* What to do: Take the lines below beginning at the line that has "-0.5, 0.572, 0.025));" and stopping after the line that has "for (const x of [-0.56, 0.46])", and print them exactly as they are, with no other lines.

* Material provided:
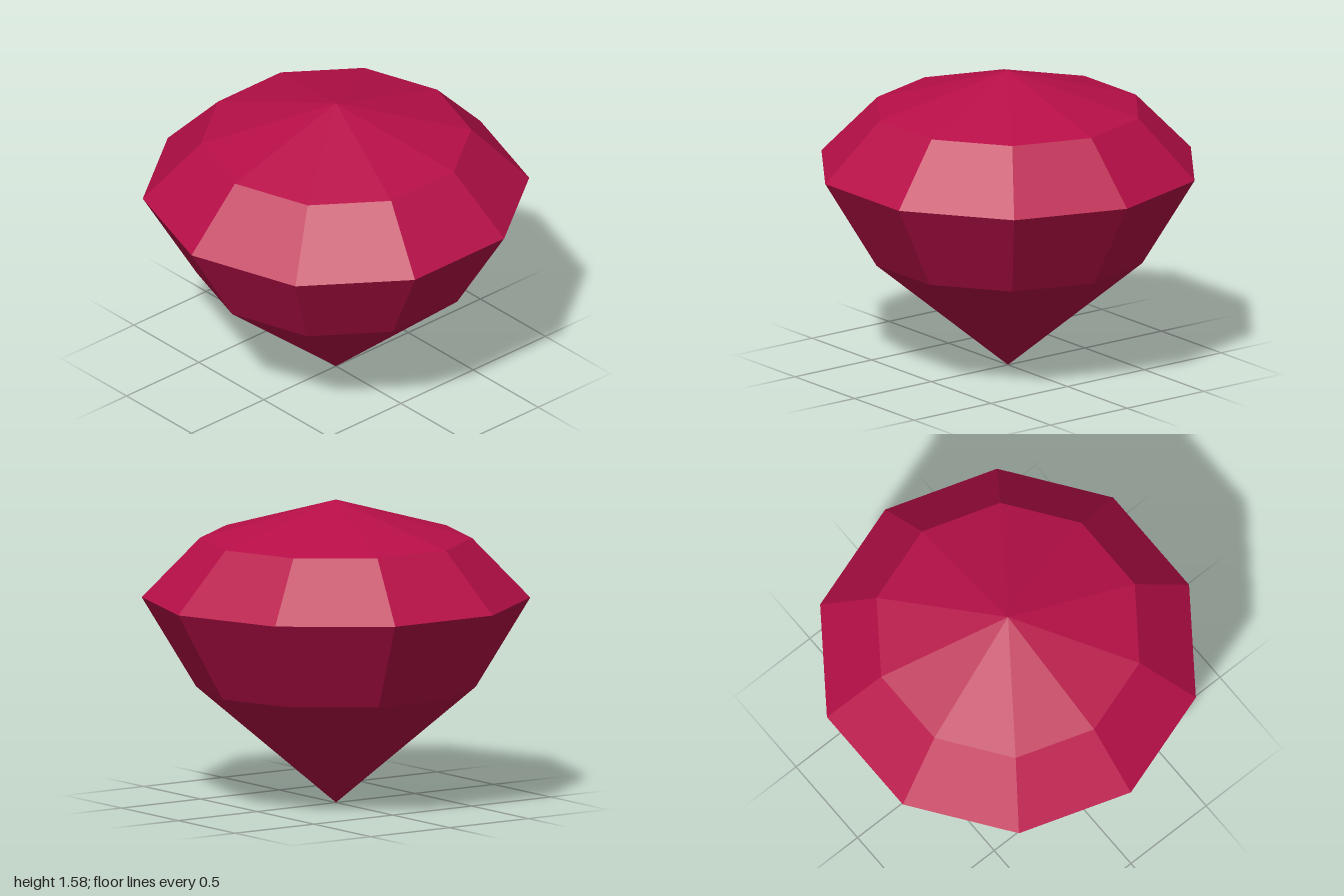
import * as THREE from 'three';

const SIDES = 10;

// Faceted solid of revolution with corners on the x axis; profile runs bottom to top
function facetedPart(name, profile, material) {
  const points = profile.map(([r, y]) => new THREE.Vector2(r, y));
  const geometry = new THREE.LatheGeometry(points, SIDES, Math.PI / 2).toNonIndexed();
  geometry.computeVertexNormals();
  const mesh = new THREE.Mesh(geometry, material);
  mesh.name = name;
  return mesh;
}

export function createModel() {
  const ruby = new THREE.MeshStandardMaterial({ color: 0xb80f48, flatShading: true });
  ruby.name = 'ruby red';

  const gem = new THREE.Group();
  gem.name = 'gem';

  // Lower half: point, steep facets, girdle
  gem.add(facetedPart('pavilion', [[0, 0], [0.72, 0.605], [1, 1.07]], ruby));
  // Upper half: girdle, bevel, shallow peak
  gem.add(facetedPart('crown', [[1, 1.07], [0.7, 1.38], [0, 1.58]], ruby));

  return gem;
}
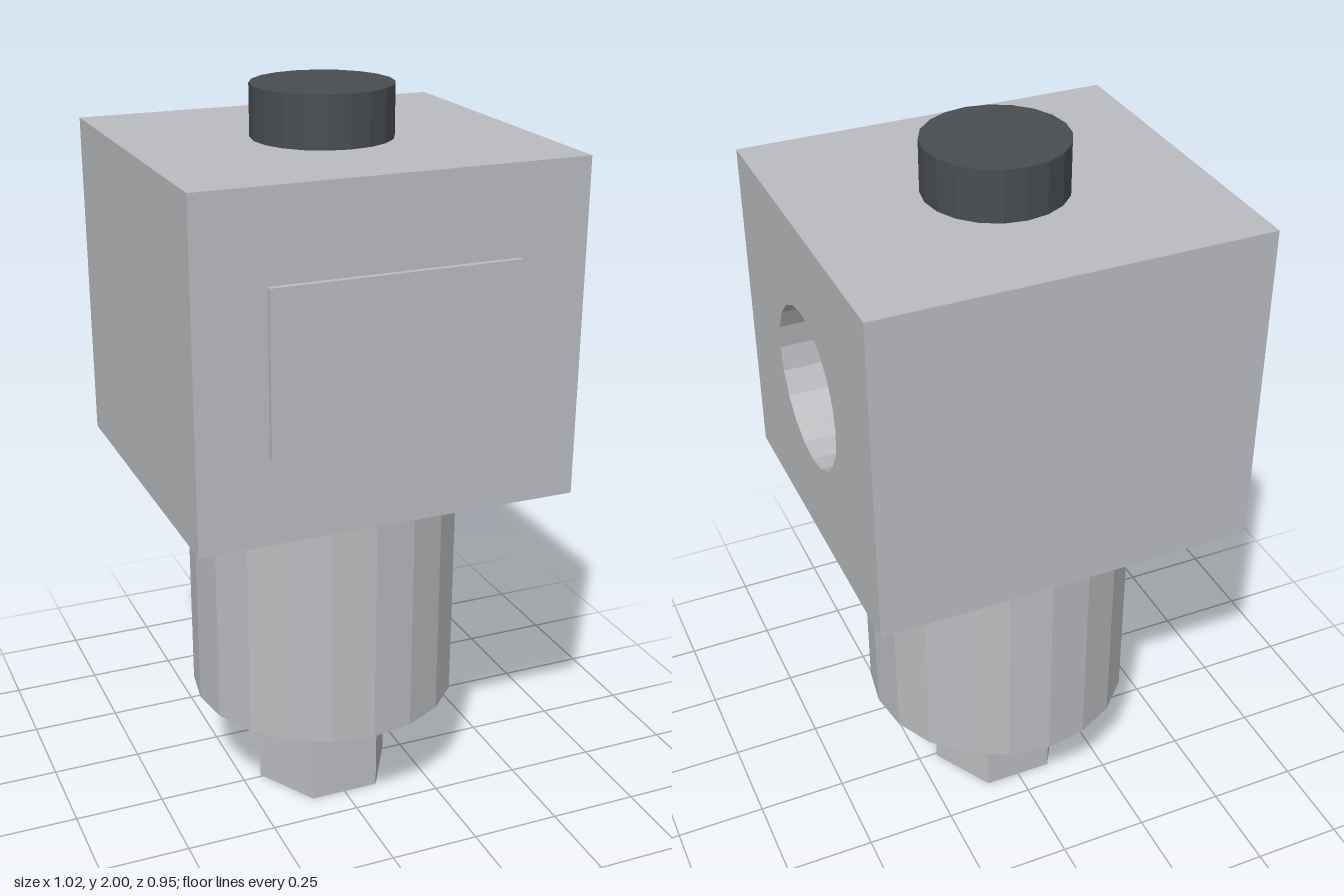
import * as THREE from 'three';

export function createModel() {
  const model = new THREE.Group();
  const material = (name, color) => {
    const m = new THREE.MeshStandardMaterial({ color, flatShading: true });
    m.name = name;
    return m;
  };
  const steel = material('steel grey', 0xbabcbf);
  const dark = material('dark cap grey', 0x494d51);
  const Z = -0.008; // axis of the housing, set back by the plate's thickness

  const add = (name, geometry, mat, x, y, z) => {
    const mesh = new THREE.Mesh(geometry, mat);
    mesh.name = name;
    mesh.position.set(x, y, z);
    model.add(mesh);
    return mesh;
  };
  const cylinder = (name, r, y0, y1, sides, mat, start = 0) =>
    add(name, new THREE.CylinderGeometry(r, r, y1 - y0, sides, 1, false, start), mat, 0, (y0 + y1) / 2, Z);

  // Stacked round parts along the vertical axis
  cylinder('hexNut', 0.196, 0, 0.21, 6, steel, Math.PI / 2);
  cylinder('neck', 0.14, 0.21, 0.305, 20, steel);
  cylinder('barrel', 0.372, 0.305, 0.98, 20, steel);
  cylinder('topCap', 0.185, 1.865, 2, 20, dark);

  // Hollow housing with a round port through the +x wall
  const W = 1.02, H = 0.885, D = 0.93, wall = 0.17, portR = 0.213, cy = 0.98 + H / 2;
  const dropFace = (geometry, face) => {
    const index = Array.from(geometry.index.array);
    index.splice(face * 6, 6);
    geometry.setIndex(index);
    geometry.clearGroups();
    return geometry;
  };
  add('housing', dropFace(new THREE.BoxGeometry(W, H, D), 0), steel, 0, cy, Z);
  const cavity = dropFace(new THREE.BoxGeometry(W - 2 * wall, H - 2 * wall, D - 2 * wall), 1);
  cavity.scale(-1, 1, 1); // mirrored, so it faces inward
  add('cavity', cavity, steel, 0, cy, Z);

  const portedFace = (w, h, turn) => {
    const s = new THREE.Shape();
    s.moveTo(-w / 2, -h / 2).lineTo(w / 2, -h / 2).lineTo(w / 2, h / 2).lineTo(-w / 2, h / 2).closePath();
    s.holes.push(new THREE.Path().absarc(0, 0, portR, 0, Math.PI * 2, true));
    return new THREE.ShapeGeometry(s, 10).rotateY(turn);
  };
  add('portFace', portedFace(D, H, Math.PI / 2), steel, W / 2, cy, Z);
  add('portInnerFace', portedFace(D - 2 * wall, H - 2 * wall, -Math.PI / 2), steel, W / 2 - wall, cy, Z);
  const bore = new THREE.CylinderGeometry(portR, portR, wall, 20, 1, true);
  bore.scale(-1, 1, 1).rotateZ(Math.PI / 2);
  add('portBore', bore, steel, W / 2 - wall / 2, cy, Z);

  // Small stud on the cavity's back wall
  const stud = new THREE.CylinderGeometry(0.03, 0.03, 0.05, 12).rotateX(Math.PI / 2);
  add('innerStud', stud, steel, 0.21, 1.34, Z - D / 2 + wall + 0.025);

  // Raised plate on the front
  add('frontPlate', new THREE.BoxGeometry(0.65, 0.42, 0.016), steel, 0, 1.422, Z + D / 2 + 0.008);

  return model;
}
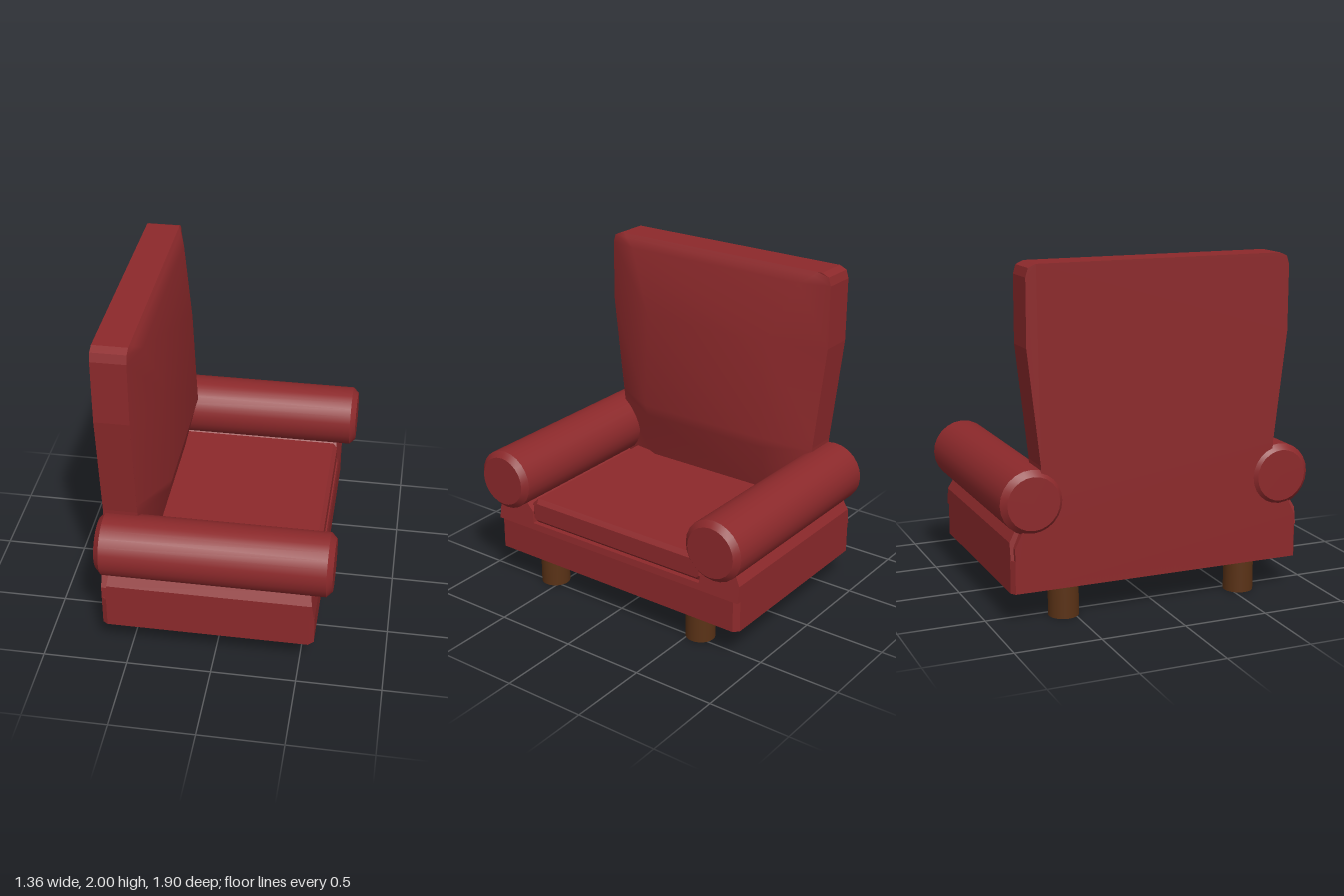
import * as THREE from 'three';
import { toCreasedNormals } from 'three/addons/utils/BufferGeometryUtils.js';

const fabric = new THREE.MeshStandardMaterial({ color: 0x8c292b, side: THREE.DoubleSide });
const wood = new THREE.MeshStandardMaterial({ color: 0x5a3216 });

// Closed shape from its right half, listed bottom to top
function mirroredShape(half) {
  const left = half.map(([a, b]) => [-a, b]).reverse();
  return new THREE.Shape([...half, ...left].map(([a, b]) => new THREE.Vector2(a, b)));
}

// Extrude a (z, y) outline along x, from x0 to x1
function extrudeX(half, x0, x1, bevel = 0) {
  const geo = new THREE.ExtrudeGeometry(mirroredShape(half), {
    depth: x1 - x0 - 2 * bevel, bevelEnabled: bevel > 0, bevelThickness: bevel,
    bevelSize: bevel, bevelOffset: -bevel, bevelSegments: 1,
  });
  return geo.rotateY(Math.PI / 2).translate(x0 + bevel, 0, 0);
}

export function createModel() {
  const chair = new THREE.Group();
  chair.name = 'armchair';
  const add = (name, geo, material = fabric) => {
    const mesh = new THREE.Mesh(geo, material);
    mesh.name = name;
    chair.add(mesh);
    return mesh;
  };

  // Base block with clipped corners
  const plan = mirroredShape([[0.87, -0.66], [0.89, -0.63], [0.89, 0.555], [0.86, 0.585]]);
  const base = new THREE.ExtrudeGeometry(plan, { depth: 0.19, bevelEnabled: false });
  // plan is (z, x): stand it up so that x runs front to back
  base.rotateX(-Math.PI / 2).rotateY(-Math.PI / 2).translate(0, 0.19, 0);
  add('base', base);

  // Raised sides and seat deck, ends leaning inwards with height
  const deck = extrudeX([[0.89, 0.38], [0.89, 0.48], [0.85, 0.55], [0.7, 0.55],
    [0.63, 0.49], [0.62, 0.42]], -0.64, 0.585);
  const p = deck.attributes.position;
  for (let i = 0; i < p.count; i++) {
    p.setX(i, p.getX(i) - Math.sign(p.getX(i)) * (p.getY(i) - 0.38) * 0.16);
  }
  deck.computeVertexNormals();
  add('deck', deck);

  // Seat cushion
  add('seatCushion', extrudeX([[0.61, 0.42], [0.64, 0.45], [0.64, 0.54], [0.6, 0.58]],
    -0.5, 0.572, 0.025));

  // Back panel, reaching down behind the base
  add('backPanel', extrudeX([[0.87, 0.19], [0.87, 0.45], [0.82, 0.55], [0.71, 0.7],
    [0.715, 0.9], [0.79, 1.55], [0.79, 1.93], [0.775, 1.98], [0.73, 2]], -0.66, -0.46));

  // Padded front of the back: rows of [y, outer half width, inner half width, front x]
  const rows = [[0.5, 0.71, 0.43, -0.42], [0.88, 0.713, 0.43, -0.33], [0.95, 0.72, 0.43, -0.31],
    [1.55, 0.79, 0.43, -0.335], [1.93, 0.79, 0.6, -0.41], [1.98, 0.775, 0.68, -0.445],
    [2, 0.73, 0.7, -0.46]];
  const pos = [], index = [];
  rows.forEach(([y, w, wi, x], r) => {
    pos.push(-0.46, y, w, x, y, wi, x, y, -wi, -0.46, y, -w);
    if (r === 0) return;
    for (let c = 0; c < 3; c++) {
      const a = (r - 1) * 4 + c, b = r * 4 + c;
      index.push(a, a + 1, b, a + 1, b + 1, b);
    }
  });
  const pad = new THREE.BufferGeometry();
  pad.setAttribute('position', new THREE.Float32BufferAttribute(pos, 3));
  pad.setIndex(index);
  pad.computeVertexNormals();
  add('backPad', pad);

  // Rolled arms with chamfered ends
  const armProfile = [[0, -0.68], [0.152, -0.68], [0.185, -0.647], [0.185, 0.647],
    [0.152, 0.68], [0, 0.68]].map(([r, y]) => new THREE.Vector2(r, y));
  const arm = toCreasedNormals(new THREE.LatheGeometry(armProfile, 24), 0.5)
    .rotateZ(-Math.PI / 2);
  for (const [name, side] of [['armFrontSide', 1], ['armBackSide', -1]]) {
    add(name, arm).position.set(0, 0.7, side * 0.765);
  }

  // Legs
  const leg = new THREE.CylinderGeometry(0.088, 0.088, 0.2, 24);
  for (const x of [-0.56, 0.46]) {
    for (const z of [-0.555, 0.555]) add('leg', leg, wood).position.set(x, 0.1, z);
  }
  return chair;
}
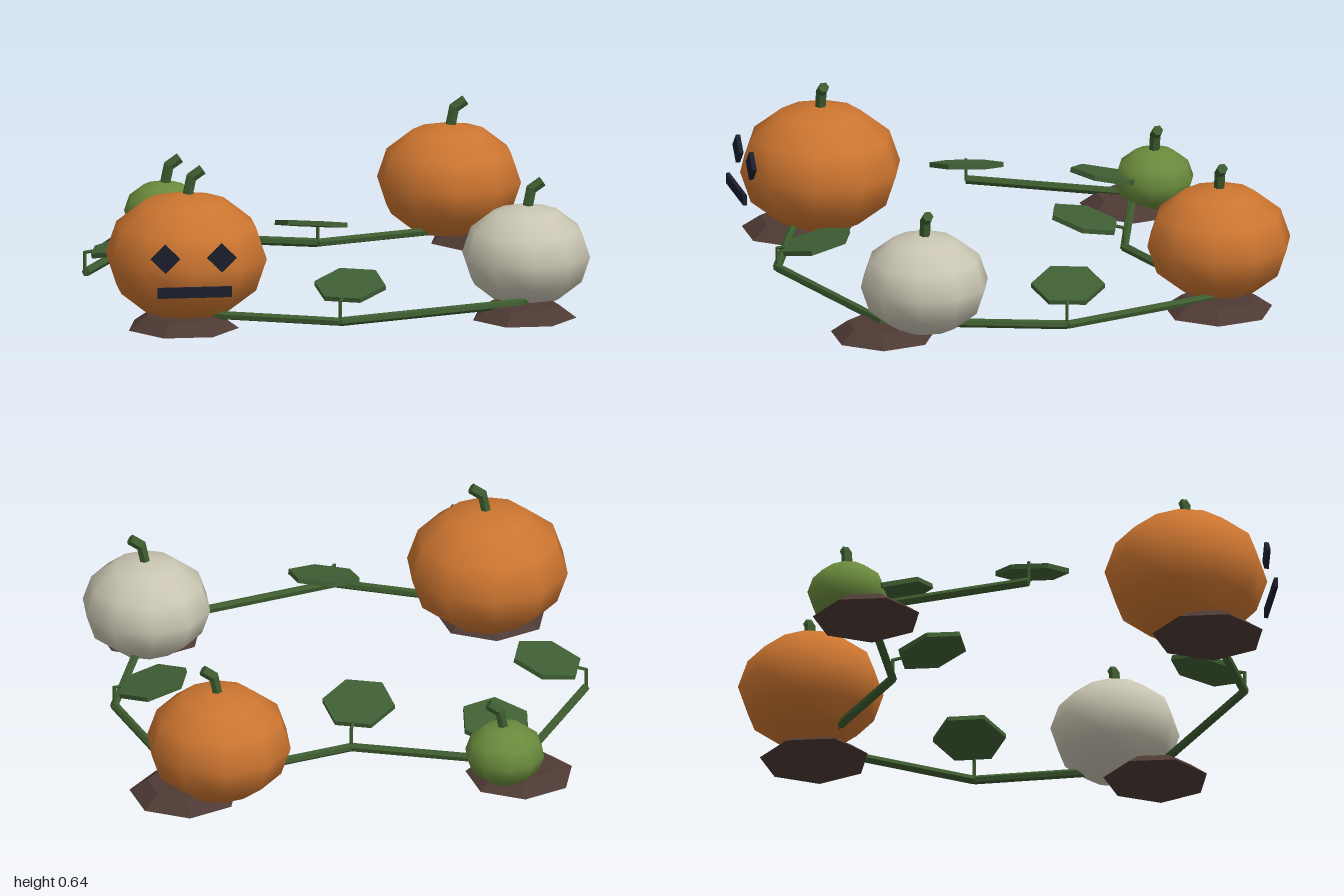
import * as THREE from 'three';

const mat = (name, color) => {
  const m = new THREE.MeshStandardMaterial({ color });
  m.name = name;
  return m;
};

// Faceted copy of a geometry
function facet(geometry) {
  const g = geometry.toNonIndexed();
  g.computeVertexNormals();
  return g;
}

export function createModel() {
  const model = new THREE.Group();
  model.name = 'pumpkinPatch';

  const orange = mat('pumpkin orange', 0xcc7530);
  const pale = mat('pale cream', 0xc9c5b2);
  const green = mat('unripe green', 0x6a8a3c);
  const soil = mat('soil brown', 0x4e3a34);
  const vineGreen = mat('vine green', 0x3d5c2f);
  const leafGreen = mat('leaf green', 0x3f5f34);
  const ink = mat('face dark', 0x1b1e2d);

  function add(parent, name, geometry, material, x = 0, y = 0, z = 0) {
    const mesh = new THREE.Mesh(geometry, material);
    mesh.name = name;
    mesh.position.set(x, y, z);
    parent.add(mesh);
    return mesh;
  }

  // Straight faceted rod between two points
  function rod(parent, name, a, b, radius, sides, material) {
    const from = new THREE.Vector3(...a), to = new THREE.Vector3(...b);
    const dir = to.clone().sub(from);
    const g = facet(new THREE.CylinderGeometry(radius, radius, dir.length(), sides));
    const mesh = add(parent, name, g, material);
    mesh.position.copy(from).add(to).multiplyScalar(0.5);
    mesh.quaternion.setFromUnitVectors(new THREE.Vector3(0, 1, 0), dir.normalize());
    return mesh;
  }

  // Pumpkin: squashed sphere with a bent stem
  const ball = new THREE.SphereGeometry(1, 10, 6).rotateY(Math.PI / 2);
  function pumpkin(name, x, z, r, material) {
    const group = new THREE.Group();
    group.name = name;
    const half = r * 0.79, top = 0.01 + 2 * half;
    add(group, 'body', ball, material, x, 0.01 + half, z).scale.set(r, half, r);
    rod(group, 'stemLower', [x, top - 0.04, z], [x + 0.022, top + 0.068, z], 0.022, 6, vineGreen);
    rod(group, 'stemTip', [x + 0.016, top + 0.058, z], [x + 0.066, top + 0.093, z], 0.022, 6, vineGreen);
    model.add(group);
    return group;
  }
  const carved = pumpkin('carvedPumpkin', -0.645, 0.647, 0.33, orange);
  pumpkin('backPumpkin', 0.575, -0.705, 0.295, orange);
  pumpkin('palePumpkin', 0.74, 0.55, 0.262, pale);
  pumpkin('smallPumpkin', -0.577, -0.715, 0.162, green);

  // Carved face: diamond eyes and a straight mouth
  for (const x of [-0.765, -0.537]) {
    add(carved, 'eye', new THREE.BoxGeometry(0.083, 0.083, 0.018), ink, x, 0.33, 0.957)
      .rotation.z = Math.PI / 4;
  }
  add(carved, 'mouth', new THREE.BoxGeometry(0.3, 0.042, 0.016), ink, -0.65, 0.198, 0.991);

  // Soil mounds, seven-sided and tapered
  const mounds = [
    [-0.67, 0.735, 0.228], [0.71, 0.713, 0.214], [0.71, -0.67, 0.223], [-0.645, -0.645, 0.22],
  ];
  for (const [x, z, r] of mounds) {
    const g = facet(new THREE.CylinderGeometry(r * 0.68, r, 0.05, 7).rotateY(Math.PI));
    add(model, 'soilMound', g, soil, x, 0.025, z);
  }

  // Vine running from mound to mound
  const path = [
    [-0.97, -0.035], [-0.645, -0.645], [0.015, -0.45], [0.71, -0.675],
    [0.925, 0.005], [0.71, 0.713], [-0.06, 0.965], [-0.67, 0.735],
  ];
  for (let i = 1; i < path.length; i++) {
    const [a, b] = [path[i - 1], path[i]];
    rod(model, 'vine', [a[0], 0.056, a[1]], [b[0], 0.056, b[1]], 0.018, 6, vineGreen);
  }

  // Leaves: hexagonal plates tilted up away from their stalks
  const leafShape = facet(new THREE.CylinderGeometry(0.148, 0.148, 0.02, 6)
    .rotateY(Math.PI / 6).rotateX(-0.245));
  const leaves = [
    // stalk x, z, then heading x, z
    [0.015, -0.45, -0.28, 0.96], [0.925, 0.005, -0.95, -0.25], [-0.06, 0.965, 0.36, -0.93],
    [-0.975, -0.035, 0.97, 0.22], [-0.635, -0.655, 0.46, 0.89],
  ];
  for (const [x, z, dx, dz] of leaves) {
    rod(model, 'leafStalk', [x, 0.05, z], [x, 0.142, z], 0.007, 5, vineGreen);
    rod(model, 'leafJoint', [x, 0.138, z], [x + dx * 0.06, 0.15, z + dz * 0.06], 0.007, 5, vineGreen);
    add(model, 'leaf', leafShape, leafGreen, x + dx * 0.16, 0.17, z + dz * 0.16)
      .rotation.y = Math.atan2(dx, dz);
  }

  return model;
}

* Result for this task:
    -0.5, 0.572, 0.025));

  // Back panel, reaching down behind the base
  add('backPanel', extrudeX([[0.87, 0.19], [0.87, 0.45], [0.82, 0.55], [0.71, 0.7],
    [0.715, 0.9], [0.79, 1.55], [0.79, 1.93], [0.775, 1.98], [0.73, 2]], -0.66, -0.46));

  // Padded front of the back: rows of [y, outer half width, inner half width, front x]
  const rows = [[0.5, 0.71, 0.43, -0.42], [0.88, 0.713, 0.43, -0.33], [0.95, 0.72, 0.43, -0.31],
    [1.55, 0.79, 0.43, -0.335], [1.93, 0.79, 0.6, -0.41], [1.98, 0.775, 0.68, -0.445],
    [2, 0.73, 0.7, -0.46]];
  const pos = [], index = [];
  rows.forEach(([y, w, wi, x], r) => {
    pos.push(-0.46, y, w, x, y, wi, x, y, -wi, -0.46, y, -w);
    if (r === 0) return;
    for (let c = 0; c < 3; c++) {
      const a = (r - 1) * 4 + c, b = r * 4 + c;
      index.push(a, a + 1, b, a + 1, b + 1, b);
    }
  });
  const pad = new THREE.BufferGeometry();
  pad.setAttribute('position', new THREE.Float32BufferAttribute(pos, 3));
  pad.setIndex(index);
  pad.computeVertexNormals();
  add('backPad', pad);

  // Rolled arms with chamfered ends
  const armProfile = [[0, -0.68], [0.152, -0.68], [0.185, -0.647], [0.185, 0.647],
    [0.152, 0.68], [0, 0.68]].map(([r, y]) => new THREE.Vector2(r, y));
  const arm = toCreasedNormals(new THREE.LatheGeometry(armProfile, 24), 0.5)
    .rotateZ(-Math.PI / 2);
  for (const [name, side] of [['armFrontSide', 1], ['armBackSide', -1]]) {
    add(name, arm).position.set(0, 0.7, side * 0.765);
  }

  // Legs
  const leg = new THREE.CylinderGeometry(0.088, 0.088, 0.2, 24);
  for (const x of [-0.56, 0.46]) {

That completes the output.